Fun bonus: they offer free shipping and returns within the US! For further details about how the company operates, visit their philosophy page.
The Little Market
Did you know that Lauren Conrad founded a nonprofit, fair trade shop? I didn't either, so I was surprised - and excited - when I heard about The Little Market.
Conrad, in collaboration with Hannah Skvarla, developed TLM to sustain artisans around the world. They feature everything from accessories to home decor. You can read more about the nonprofit, which is part of the Fair Trade Federation, on their about page.
Raven + Lily
I would be remiss if I didn't include Austin-based Raven + Lily on this list! While R+L focuses on clothing and accessories, they have a number of cute pillows, linens, and candles in their "gifts" section.
Raven + Lily employs over 1,500 marginalized women and encourages them to invest back into their communities. The company is also committed to stopping resource waste, using recycled and repurposed materials. You can read the entire Raven + Lily store on their about page.
The Primary Essentials
Run out of a Brooklyn office, The Primary Essentials curates objects designed to amplify daily life. You can search the TPE website by independent artisan or by type of goods, yielding dozens of options across different price ranges. Their site proves that you don't have to pay a fortune for high-quality pieces.
Ten Thousand Villages
Since its founding in 1946, Ten Thousand Villages has generated $140 million in sustainable income for its artisans. The company's mission is to bring dignity to those working in developing countries.
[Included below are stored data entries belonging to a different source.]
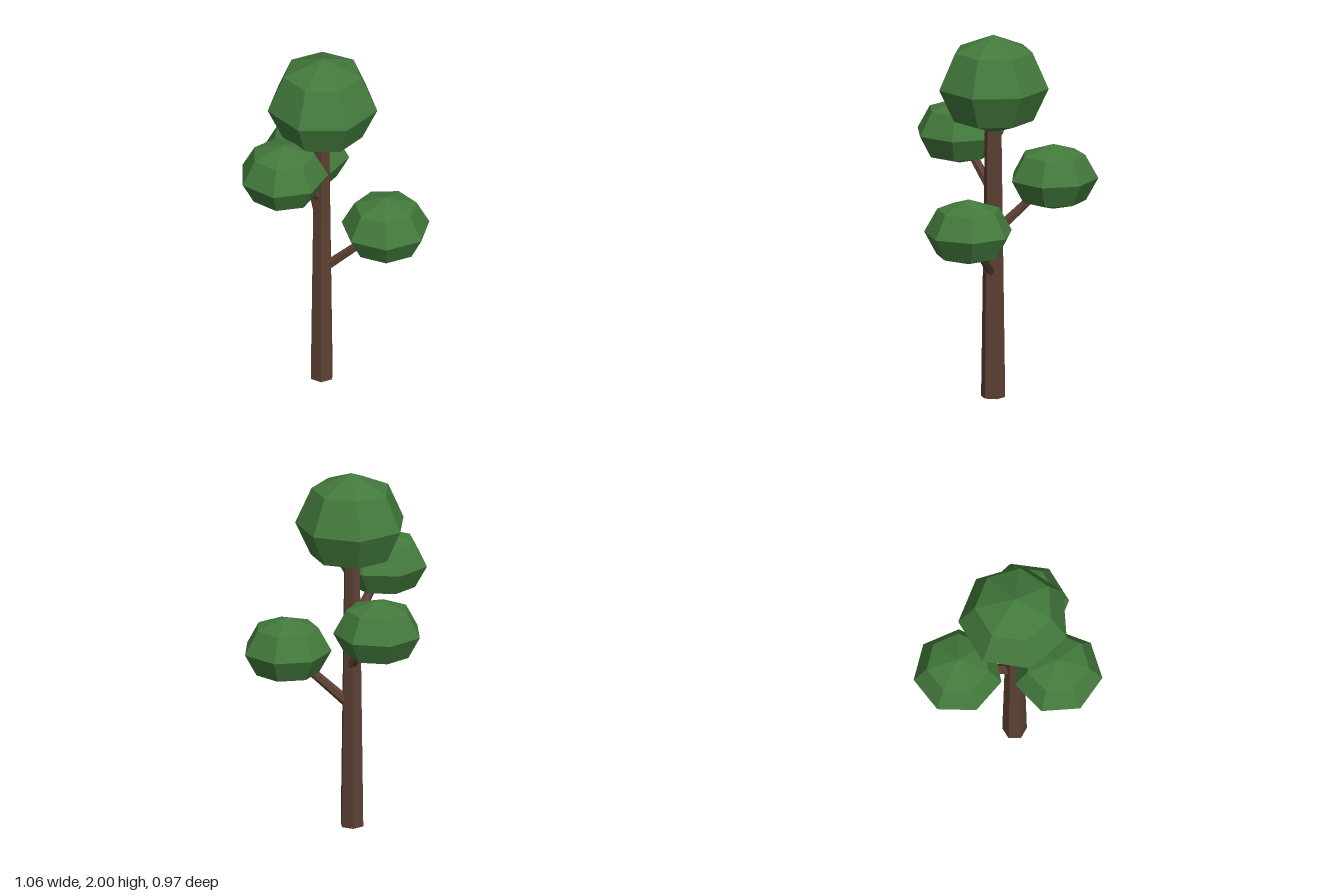
import * as THREE from 'three';

const leafGreen = new THREE.MeshStandardMaterial({ color: 0x437a3c });
const barkBrown = new THREE.MeshStandardMaterial({ color: 0x5c4033 });
leafGreen.name = 'leafGreen';
barkBrown.name = 'barkBrown';

// Gives every face its own normal for the low-poly look
function faceted(geometry) {
  const flat = geometry.toNonIndexed();
  flat.computeVertexNormals();
  return flat;
}

function addPart(group, name, geometry, material) {
  const mesh = new THREE.Mesh(faceted(geometry), material);
  mesh.name = name;
  group.add(mesh);
  return mesh;
}

// Seven-sided ball of leaves, flatter underneath than on top
function crownGeometry(radius, up, down, turn) {
  const profile = [
    [0, -down], [radius * 0.725, -down * 0.707], [radius, 0],
    [radius * 0.707, up * 0.69], [0, up],
  ].map(([r, y]) => new THREE.Vector2(r, y));
  return new THREE.LatheGeometry(profile, 7, turn);
}

export function createModel() {
  const tree = new THREE.Group();
  tree.name = 'tree';

  // Tapered hexagonal trunk, with corners towards +x and -x
  const trunkGeometry = new THREE.CylinderGeometry(0.044, 0.066, 1.6, 6, 1, false, Math.PI / 2);
  addPart(tree, 'trunk', trunkGeometry, barkBrown).position.set(-0.04, 0.8, -0.037);

  // Crown on top of the trunk
  addPart(tree, 'topCrown', crownGeometry(0.301, 0.287, 0.253, 0.123), leafGreen)
    .position.set(-0.037, 1.713, -0.04);

  // Three side limbs, each a branch that ends inside its crown
  const limbs = [
    { name: 'left', start: [-0.02, 0.695, -0.045], crown: [0.289, 0.987, -0.158], turn: 0.585 },
    { name: 'back', start: [-0.05, 0.925, -0.06], crown: [-0.286, 1.199, -0.249], turn: 0.25 },
    { name: 'front', start: [-0.045, 1.13, -0.03], crown: [-0.096, 1.403, 0.257], turn: 0.35 },
  ];
  const up = new THREE.Vector3(0, 1, 0);
  for (const { name, start, crown, turn } of limbs) {
    const from = new THREE.Vector3(...start);
    const to = new THREE.Vector3(...crown);
    const length = from.distanceTo(to);
    const branch = addPart(tree, name + 'Branch',
      new THREE.CylinderGeometry(0.021, 0.029, length, 6), barkBrown);
    branch.position.lerpVectors(from, to, 0.5);
    branch.quaternion.setFromUnitVectors(up, to.sub(from).normalize());
    addPart(tree, name + 'Crown', crownGeometry(0.241, 0.186, 0.172, turn), leafGreen)
      .position.set(...crown);
  }
  return tree;
}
Ten Thousand Villages works to reduce child labor, human trafficking, and economic uncertainty in business relationships. For a full list of why you should shop Fair Trade and specifically Ten Thousand Villages, check out this page on their website.
What do you think?
Have you given much thought to fair-trade home decor? If so, what are your favorite places to source from?